Data excerpts:
+ + + + +
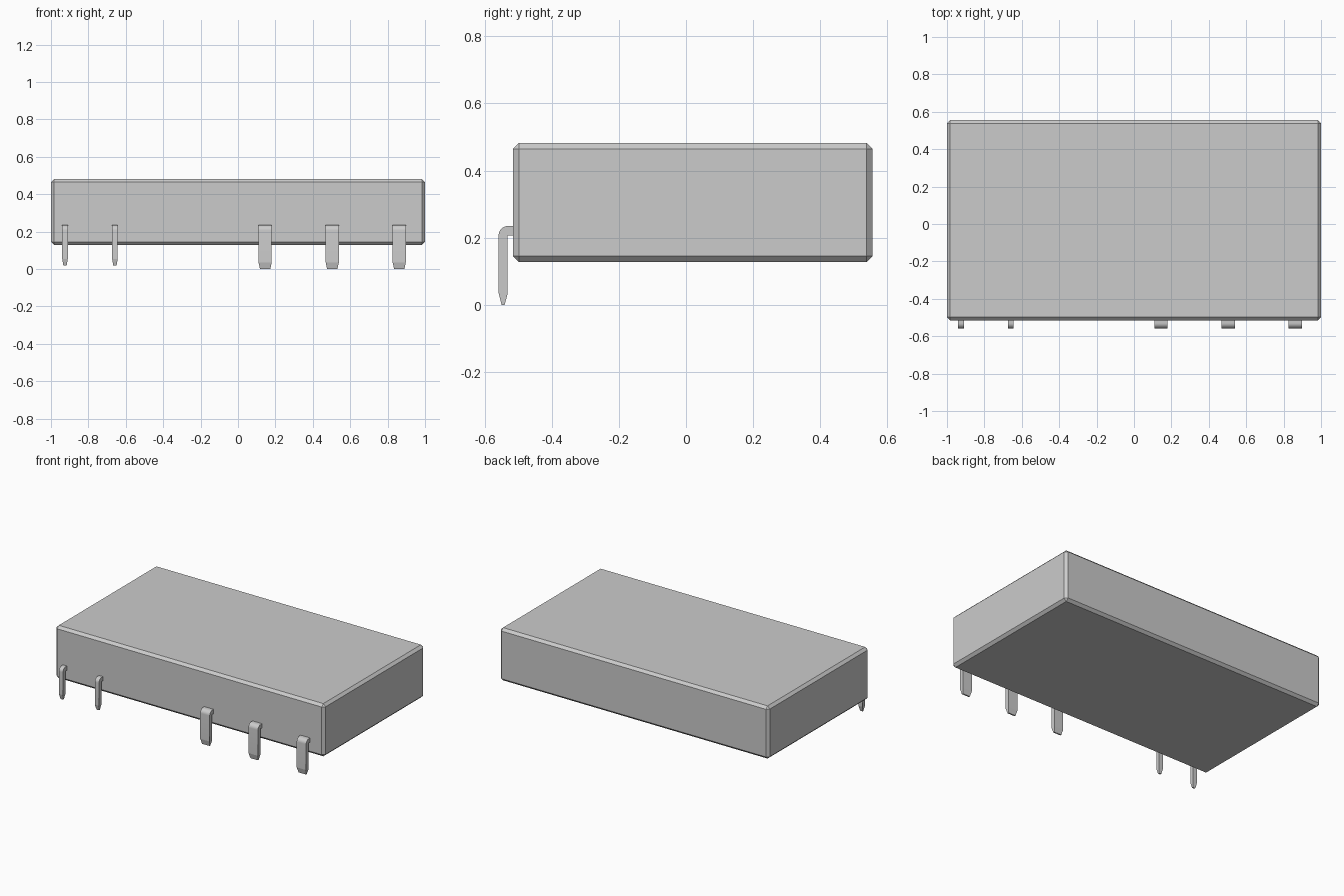
import bpy, bmesh, math

cube = bpy.data.objects.get("Cube")
if cube:
    bpy.data.objects.remove(cube, do_unlink=True)

GREY = (0.6, 0.6, 0.6, 1)
mat = bpy.data.materials.new("plain grey")
mat.use_nodes = True
mat.diffuse_color = GREY
mat.node_tree.nodes["Principled BSDF"].inputs["Base Color"].default_value = GREY


def add_object(name, bm):
    bmesh.ops.recalc_face_normals(bm, faces=bm.faces[:])
    mesh = bpy.data.meshes.new(name)
    bm.to_mesh(mesh)
    bm.free()
    mesh.materials.append(mat)
    obj = bpy.data.objects.new(name, mesh)
    bpy.context.collection.objects.link(obj)
    return obj


# Chamfered housing
bm = bmesh.new()
bmesh.ops.create_cube(bm, size=1)
bmesh.ops.scale(bm, vec=(2, 1.07, 0.354), verts=bm.verts)
bmesh.ops.translate(bm, vec=(0, 0.02, 0.305), verts=bm.verts)
bmesh.ops.bevel(bm, geom=bm.edges[:], offset=0.017, segments=1, affect='EDGES')
add_object("housing", bm)


# Bent pin: side profile extruded across x, with a narrowed tip
def add_pin(name, x, width, tip_width, bottom):
    top, radius, outer, inner = 0.235, 0.028, -0.558, -0.531
    profile = [(-0.505, top)]
    for i in range(9):
        a = math.pi / 2 * (1 + i / 8)
        profile.append((outer + radius + radius * math.cos(a),
                        top - radius + radius * math.sin(a)))
    profile += [(outer, bottom + 0.035), (outer + 0.009, bottom),
                (inner - 0.009, bottom), (inner, bottom + 0.035),
                (inner, 0.207), (-0.505, 0.207)]
    bm = bmesh.new()
    sides = []
    for s in (-1, 1):
        ring = []
        for y, z in profile:
            w = tip_width if z <= bottom + 0.001 else width
            ring.append(bm.verts.new((x + s * w / 2, y, z)))
        bm.faces.new(ring)
        sides.append(ring)
    a, b = sides
    for i in range(len(a)):
        j = (i + 1) % len(a)
        bm.faces.new((a[i], a[j], b[j], b[i]))
    obj = add_object(name, bm)
    bpy.ops.object.select_all(action='DESELECT')
    obj.select_set(True)
    bpy.context.view_layer.objects.active = obj
    bpy.ops.object.shade_smooth_by_angle(angle=math.radians(13))


for i, x in enumerate((-0.925, -0.658)):
    add_pin(f"narrow_pin_{i + 1}", x, 0.03, 0.018, 0.02)
for i, x in enumerate((0.145, 0.504, 0.862)):
    add_pin(f"wide_pin_{i + 1}", x, 0.07, 0.055, 0.0)
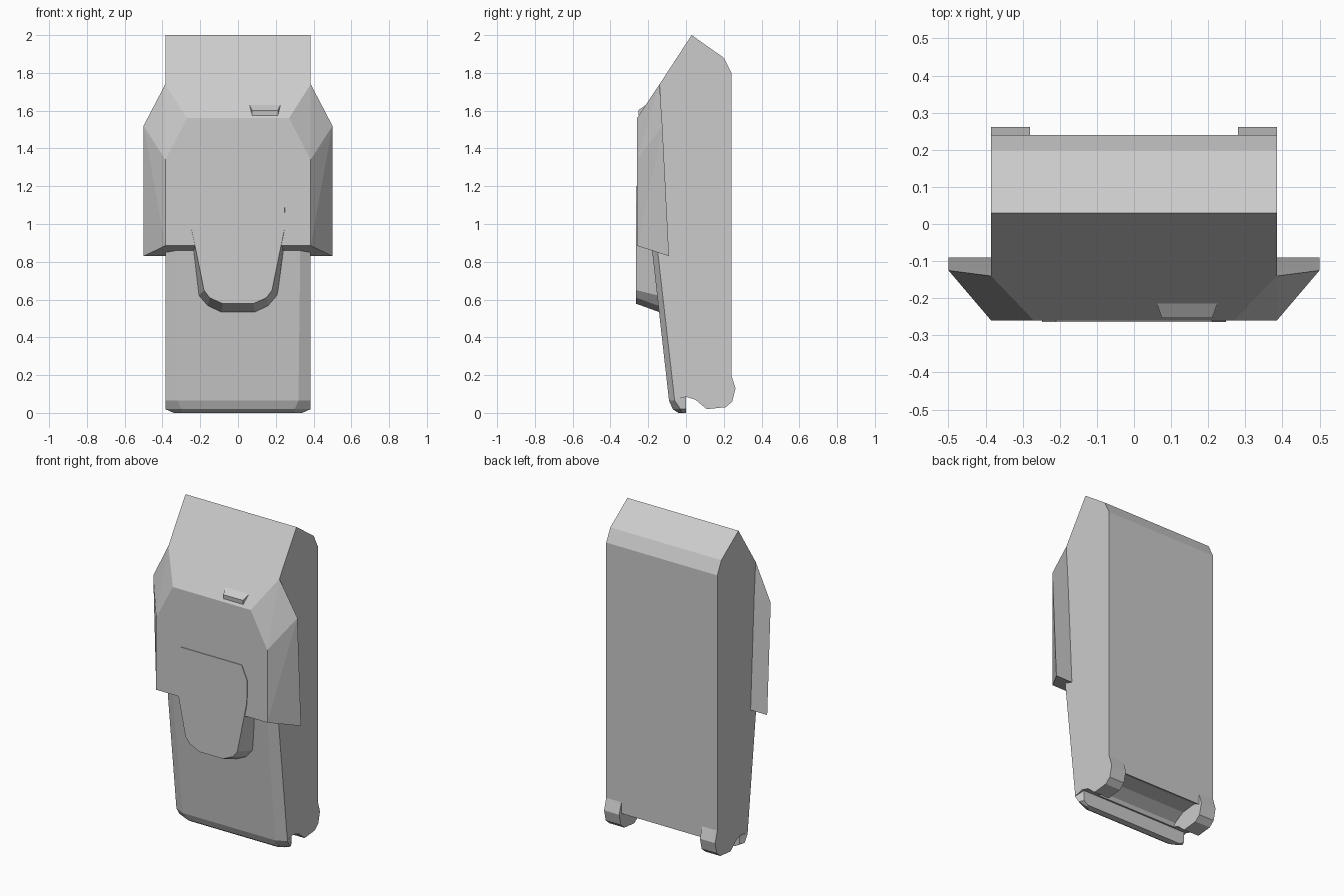
import bpy, bmesh

default = bpy.data.objects.get("Cube")
if default:
    bpy.data.objects.remove(default, do_unlink=True)

grey = bpy.data.materials.new("light_grey")
grey.use_nodes = True
COLOUR = (0.6, 0.6, 0.6, 1)
grey.diffuse_color = COLOUR
grey.node_tree.nodes["Principled BSDF"].inputs["Base Color"].default_value = COLOUR


def finish(name, bm):
    bmesh.ops.recalc_face_normals(bm, faces=bm.faces)
    mesh = bpy.data.meshes.new(name)
    bm.to_mesh(mesh)
    bm.free()
    mesh.materials.append(grey)
    obj = bpy.data.objects.new(name, mesh)
    bpy.context.collection.objects.link(obj)
    return obj


def loft(name, rings):
    """Skin closed rings of equal length and cap both ends."""
    bm = bmesh.new()
    loops = [[bm.verts.new(p) for p in ring] for ring in rings]
    n = len(loops[0])
    for a, b in zip(loops, loops[1:]):
        for i in range(n):
            j = (i + 1) % n
            bm.faces.new((a[i], a[j], b[j], b[i]))
    bm.faces.new(loops[0])
    bm.faces.new(loops[-1])
    return finish(name, bm)


def prism(name, profile, x0, x1):
    """Extrude a (y, z) profile sideways."""
    return loft(name, [[(x, y, z) for y, z in profile] for x in (x0, x1)])


def hull(name, points):
    bm = bmesh.new()
    for p in points:
        bm.verts.new(p)
    bmesh.ops.convex_hull(bm, input=bm.verts)
    bmesh.ops.dissolve_limit(bm, angle_limit=0.01, verts=bm.verts, edges=bm.edges)
    return finish(name, bm)


W = 0.385

# Main case, with rounded feet at the back
case = prism("case", [
    (0.03, 2.0), (0.2, 1.88), (0.24, 1.8), (0.24, 0.2), (0.262, 0.13),
    (0.245, 0.06), (0.21, 0.03), (0.11, 0.02), (0.05, 0.07), (0, 0.085),
    (-0.06, 0.07), (-0.15, 0.86), (-0.14, 1.74)], -W, W)

# Channel between the feet
cutter = prism("channel_cutter", [
    (0.3, 0.2), (0.24, 0.2), (0.24, 0.13), (0.2, 0.15), (0.1, 0.14),
    (0.03, 0.1), (0, 0.05), (0, -0.1), (0.3, -0.1)], -0.28, 0.28)
cutter.hide_render = True
cutter.hide_viewport = True
cut = case.modifiers.new("channel", 'BOOLEAN')
cut.operation = 'DIFFERENCE'
cut.solver = 'EXACT'
cut.object = cutter

# Lower front panel with chamfered sides and a bottom lip
sections = [  # z, back half width, side half width, side y, front half width, front y
    (0.9, 0.37, W, -0.155, 0.33, -0.184),
    (0.065, 0.37, W, -0.06, 0.32, -0.09),
    (0.02, 0.37, W, -0.03, 0.3, -0.07),
    (0.0, 0.34, 0.34, -0.02, 0.3, -0.04)]
rings = []
for z, xb, xs, ys, xf, yf in sections:
    half = [(xb, 0, z), (xs, ys, z), (xf, yf, z)]
    rings.append(half + [(-x, y, zz) for x, y, zz in reversed(half)])
loft("front_panel", rings)

# Upper front cover with flared sides
half = [(W, -0.14, 1.74), (0.27, -0.26, 1.56), (W, -0.26, 1.34),
        (W, -0.26, 0.885), (0.5, -0.125, 1.52), (0.5, -0.09, 0.83),
        (W, -0.09, 0.83)]
hull("front_cover", [(s * x, y, z) for s in (1, -1) for x, y, z in half])

# Shield plate, widening towards the case
face = [(0.21, 1.2), (0.248, 1.11), (0.245, 0.97), (0.18, 0.65),
        (0.15, 0.61), (0.08, 0.578)]
base = [(0.21, 1.2), (0.248, 1.11), (0.262, 0.97), (0.21, 0.62),
        (0.16, 0.565), (0.09, 0.533)]


def shield_ring(outline, y):
    return [(x, y, z) for x, z in outline] + [(-x, y, z) for x, z in reversed(outline)]


loft("shield", [shield_ring(face, -0.264), shield_ring(base, -0.14)])

# Small latch on the slope
latch = [(-0.213, 1.63), (-0.253, 1.602), (-0.25, 1.575), (-0.21, 1.575)]
inset = (0, 0.014, 0.014, 0)
loft("latch", [[(0.143 + s * (0.082 - i), y, z) for (y, z), i in zip(latch, inset)]
               for s in (-1, 1)])
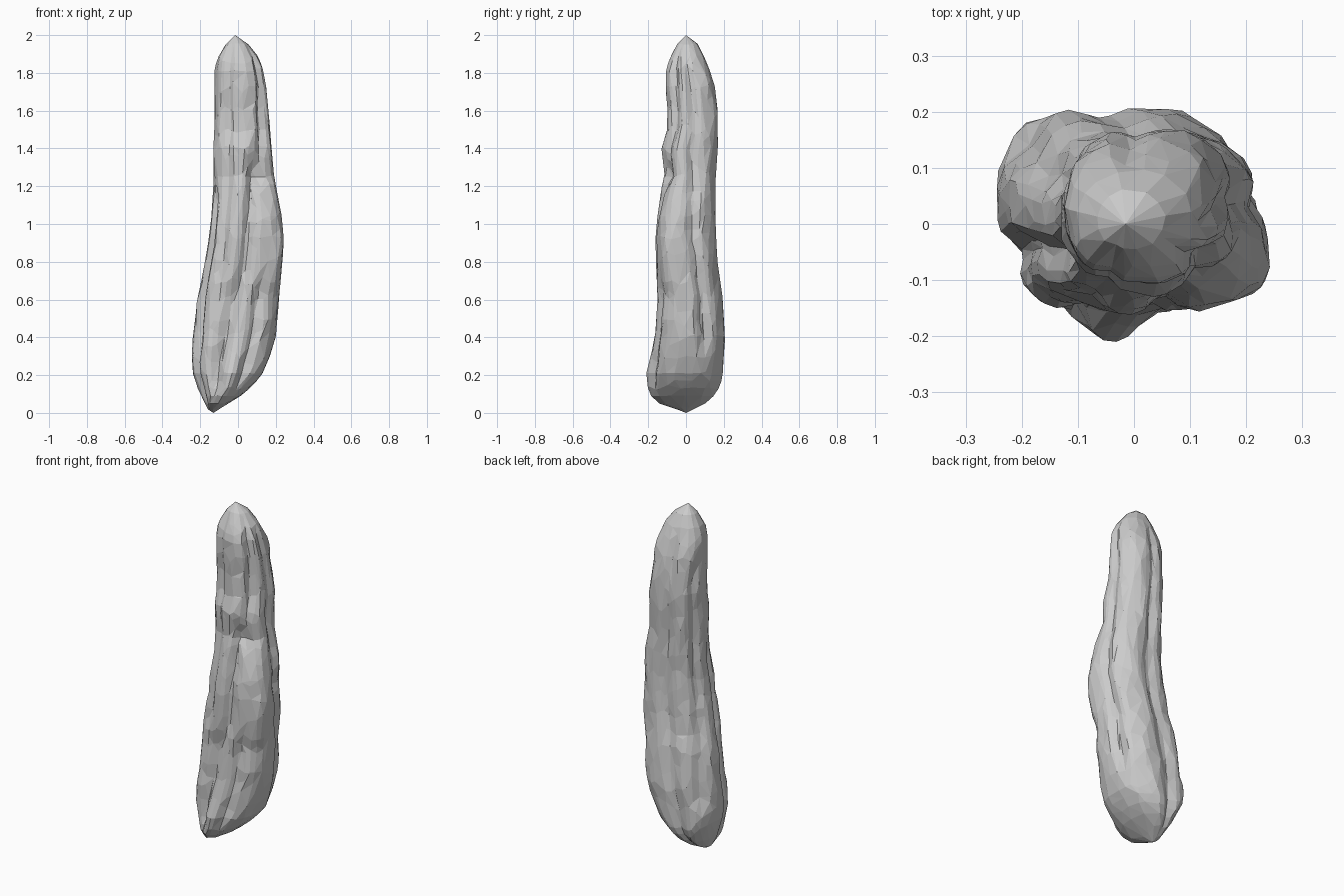
import bpy, bmesh, math, random
from mathutils import noise

if "Cube" in bpy.data.objects:
    bpy.data.objects.remove(bpy.data.objects["Cube"])

random.seed(4)

# silhouette extents: z, x min, x max, y min, y max
PROFILE = [
    (0.02, -0.16, -0.10, -0.05, 0.04), (0.05, -0.175, -0.05, -0.14, 0.10),
    (0.10, -0.20, 0.03, -0.195, 0.16), (0.15, -0.22, 0.085, -0.205, 0.185),
    (0.21, -0.238, 0.13, -0.21, 0.195), (0.30, -0.245, 0.17, -0.187, 0.20),
    (0.40, -0.24, 0.20, -0.165, 0.207), (0.60, -0.215, 0.217, -0.15, 0.195),
    (0.80, -0.175, 0.235, -0.16, 0.167), (0.92, -0.155, 0.243, -0.162, 0.16),
    (1.05, -0.14, 0.23, -0.15, 0.155), (1.20, -0.13, 0.20, -0.128, 0.157),
    (1.26, -0.13, 0.19, -0.112, 0.158), (1.40, -0.13, 0.177, -0.13, 0.168),
    (1.50, -0.125, 0.17, -0.10, 0.168), (1.60, -0.125, 0.162, -0.097, 0.167),
    (1.72, -0.125, 0.15, -0.107, 0.155), (1.83, -0.123, 0.13, -0.105, 0.12),
    (1.90, -0.098, 0.10, -0.075, 0.09), (1.955, -0.062, 0.05, -0.045, 0.06),
]
# lengthwise creases: depth, width in degrees, [(z, angle)] from top down
GROOVES = [
    (0.22, 11, [(1.27, -72), (1.0, -86), (0.75, -86), (0.55, -100), (0.2, -110)]),
    (0.20, 11, [(1.85, -38), (1.5, -48), (1.25, -58)]),
    (0.12, 9, [(1.9, -115), (1.4, -120), (1.0, -128), (0.8, -125)]),
    (0.20, 11, [(1.1, -160), (0.6, -158), (0.08, -158)]),
    (0.12, 9, [(0.65, -58), (0.2, -65)]),
    (0.14, 12, [(1.75, 100), (0.9, 95), (0.1, 103)]),
    (0.12, 11, [(1.6, 155), (0.9, 150), (0.4, 140)]),
    (0.14, 11, [(1.8, 0), (1.2, 8), (0.7, 20), (0.4, 25)]),
]
# broad swellings and hollows: amount, angle, angle width, z, z width
BUMPS = [
    (-0.14, -55, 24, 1.26, 0.04),   # pit where the upper front strand ends
    (0.12, -33, 20, 0.9, 0.3),      # right strand
    (-0.08, -132, 25, 0.2, 0.25),   # beside the foot
    (0.10, 130, 28, 0.25, 0.3),     # back left lobe
    (0.10, -85, 15, 0.15, 0.12),    # front foot
]


def lerp_rows(rows, z):
    """Interpolate table rows, sorted by rising z."""
    for a, b in zip(rows, rows[1:]):
        if a[0] <= z <= b[0]:
            t = (z - a[0]) / (b[0] - a[0])
            return [p + (q - p) * t for p, q in zip(a[1:], b[1:])]
    return rows[0][1:] if z < rows[0][0] else rows[-1][1:]


def turn(ang, ref):
    """Signed difference in degrees."""
    return (math.degrees(ang) - ref + 180) % 360 - 180


def radius(ang, z):
    """Relative radius of the rounded section with its creases."""
    c, s = abs(math.cos(ang)), abs(math.sin(ang))
    r = (c ** 2.3 + s ** 2.3) ** (-1 / 2.3)
    for depth, width, path in GROOVES:
        rows = path[::-1]
        d = turn(ang, lerp_rows(rows, z)[0]) / width
        out = max(0, rows[0][0] - z, z - rows[-1][0]) / 0.08
        r -= depth * math.exp(-d * d - out * out)
    for amount, ref, width, zc, zw in BUMPS:
        r += amount * math.exp(-(turn(ang, ref) / width) ** 2 - ((z - zc) / zw) ** 2)
    # gentle lumps
    r += 0.05 * noise.noise((3 * math.cos(ang), 3 * math.sin(ang), z * 7))
    return r + random.uniform(-0.008, 0.008)


def fit(values, lo, hi):
    a, b = min(values), max(values)
    return [lo + (v - a) / (b - a) * (hi - lo) for v in values]


# stacked sections of the knobbly body
SEG = 56
levels = [0.02, 0.035] + [0.05 + 0.04 * i for i in range(48)] + [1.955]
bm = bmesh.new()
rings = []
for z in levels:
    x0, x1, y0, y1 = lerp_rows(PROFILE, z)
    pts = []
    for i in range(SEG):
        a = 2 * math.pi * i / SEG
        r = radius(a, z)
        pts.append((r * math.cos(a), r * math.sin(a)))
    xs = fit([p[0] for p in pts], x0, x1)
    ys = fit([p[1] for p in pts], y0, y1)
    rings.append([bm.verts.new((x, y, z)) for x, y in zip(xs, ys)])
for a, b in zip(rings, rings[1:]):
    for i in range(SEG):
        j = (i + 1) % SEG
        bm.faces.new((a[i], a[j], b[j], b[i]))

# blunt ends
low = bm.verts.new((-0.13, 0, 0))
top = bm.verts.new((-0.015, 0, 2.0))
for i in range(SEG):
    j = (i + 1) % SEG
    bm.faces.new((low, rings[0][j], rings[0][i]))
    bm.faces.new((top, rings[-1][i], rings[-1][j]))
bmesh.ops.recalc_face_normals(bm, faces=bm.faces)
mesh = bpy.data.meshes.new("knobbly_body")
bm.to_mesh(mesh)
bm.free()
body = bpy.data.objects.new("knobbly_body", mesh)
bpy.context.collection.objects.link(body)

# irregular low-poly facets
dec = body.modifiers.new("facets", 'DECIMATE')
dec.ratio = 0.25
+ + + + +
- [Task brief]
Match on "loops" and copy out every line of the entries that contains it.

- [Written solution]
    loops = [[bm.verts.new(p) for p in ring] for ring in rings]
    n = len(loops[0])
    for a, b in zip(loops, loops[1:]):
    bm.faces.new(loops[0])
    bm.faces.new(loops[-1])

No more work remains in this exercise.